The embattled Senate President, Dr. Bukola Saraki, yesterday, adduced reasons the 13-count criminal charge the Federal Government preferred against him before the Code of Conduct Tribunal, CCT, in Abuja, should be quashed.
Saraki, who was alleged to have falsified the assets he declared while in office as the Governor of Kwara State from 2003 to 2011, insisted that the allegations levelled against him were not different from the ones that were also slammed against the erstwhile governor of Lagos state and national leader of the All Progressives Congress, APC, Asiwaju Ahmed Bola Tinubu.
In a motion he argued through his lead counsel, Chief Kanu Agabi, SAN, Saraki, urged the Justice Danladi Umar-led CCT panel to go ahead and discharge him the same way it did for Tinubu. He noted that Tinubu was freed on the premise that FG failed to fulfil necessary condition precedents capable of conferring jurisdiction on the tribunal to hear the substantive charge against the defendant.

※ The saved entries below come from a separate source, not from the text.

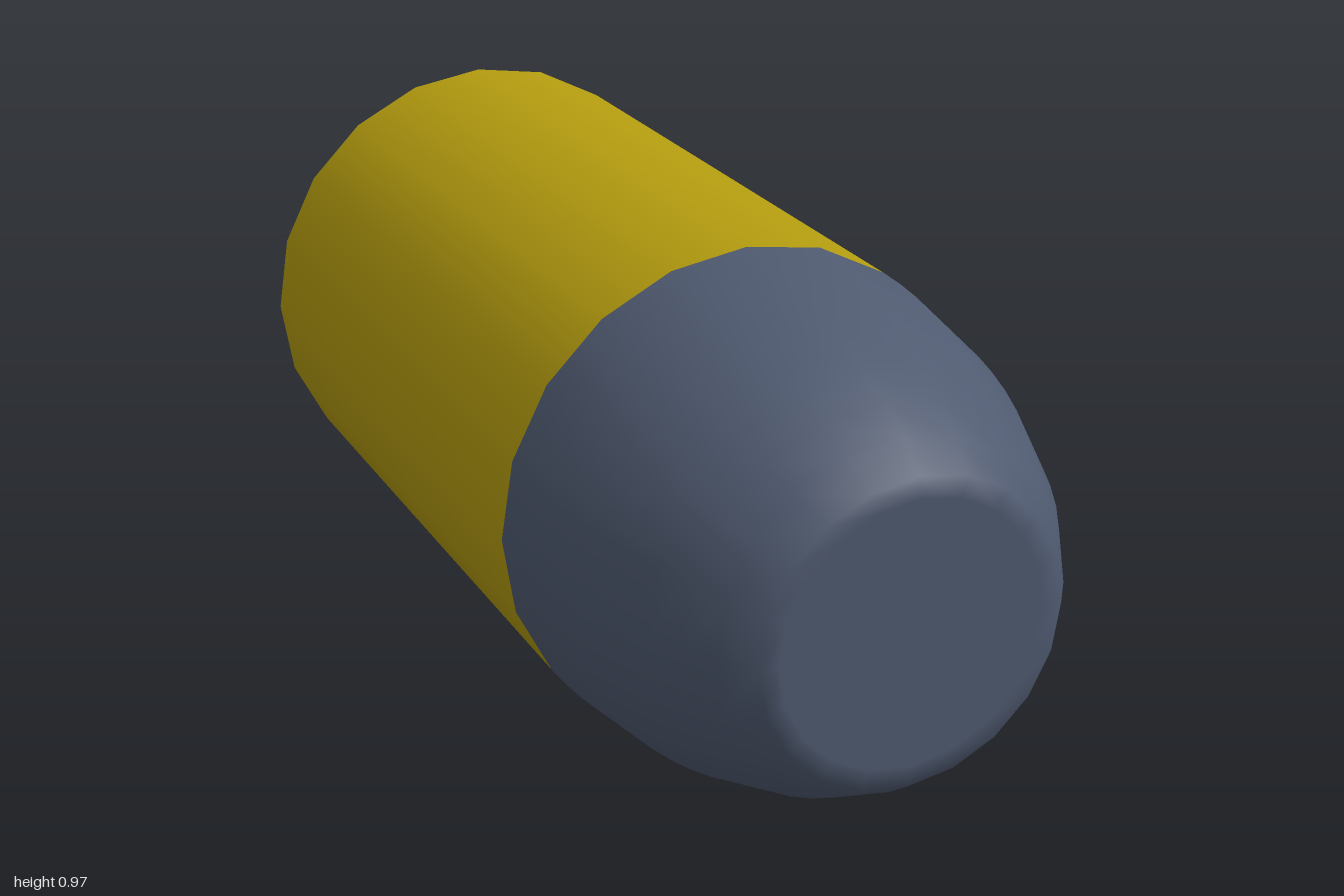
import * as THREE from 'three';

const SIDES = 20;
const R = 0.485; // body radius, also the height of the axis

// Turns a profile of [radius, z] points (rear to front) around the z axis
function turned(name, color, profile) {
  const points = profile.map(([r, z]) => new THREE.Vector2(r, z));
  const geometry = new THREE.LatheGeometry(points, SIDES);
  geometry.rotateX(Math.PI / 2);
  const mesh = new THREE.Mesh(geometry, new THREE.MeshStandardMaterial({ color }));
  mesh.name = name;
  mesh.position.y = R;
  return mesh;
}

export function createModel() {
  const model = new THREE.Group();
  model.name = 'cartridge';

  // Straight casing
  const rear = -0.95, front = 0.37;
  model.add(turned('casing', 0xb39b0f, [[R, rear], [R, front]]));

  // Base: bevelled rim and flat rear disc, with a sharp edge between them
  const base = new THREE.Group();
  base.name = 'base';
  base.add(turned('baseBevel', 0xcccccc, [[0.435, -1], [R, rear]]));
  base.add(turned('baseDisc', 0xcccccc, [[0, -1], [0.435, -1]]));
  model.add(base);

  // Nose: elliptical curve cut off by a flat tip with a softly shaded edge
  const nose = [];
  const steps = 10, reach = 0.786;
  for (let i = 0; i <= steps; i++) {
    const d = (1 - front) * (i / steps);
    nose.push([R * Math.sqrt(1 - (d / reach) ** 2), front + d]);
  }
  nose.push([0.25, 1], [0, 1]);
  model.add(turned('nose', 0x4f5a70, nose));

  return model;
}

Saraki said the same conditions have not also been met in the instant charge the government entered against him.
Specifically, he observed that the tribunal had in the case against Tinubu, stressed that the Code of Conduct Bureau, CCB, which recommended the prosecution, ought to have invited the defendant to clarify discrepancies in the assets he declared, before the charge was initiated.
Agabi said his client was never invited by the CCB to admit or deny the alleged irregularities that were discovered in four assets declaration forms he submitted to it.
“My lord he has not been invited up till now. That was the same reason you gave for allowing Tinubu to go home, on the ground that ten other governors were invited by the CCB to make clarifications on discrepancies in the assets they declared.
“But till now, the defendant here, who is the Senate President of this country has not been invited. It is our position that the law is not discriminatory”, Agabi submitted.
More so, Agabi queried the powers of the Attorney General of the Federation to institute the charge, a responsibility he said was legally vested on the CCB to the exclusion of any other anti-graft agency in the country.
He said the laws establishing the Bureau stipulated that any one perceived to have falsely declared his assets, must be summoned to give explanations.
“The defendant was never afforded such opportunity, not even a chance to kneel down and apologise”, Agabi stated, insisting that the charge was not only politically motivated, but also brought in bad faith. He said failure by the CCB to summon his client to give explanations was not only fatal to the charge but indicated a presumption of regularity in favour of the defendant. Maintaining that his client was denied fair hearing, Agabi contended that Saraki’s fresh application was totally different from what was earlier decided by the Supreme Court.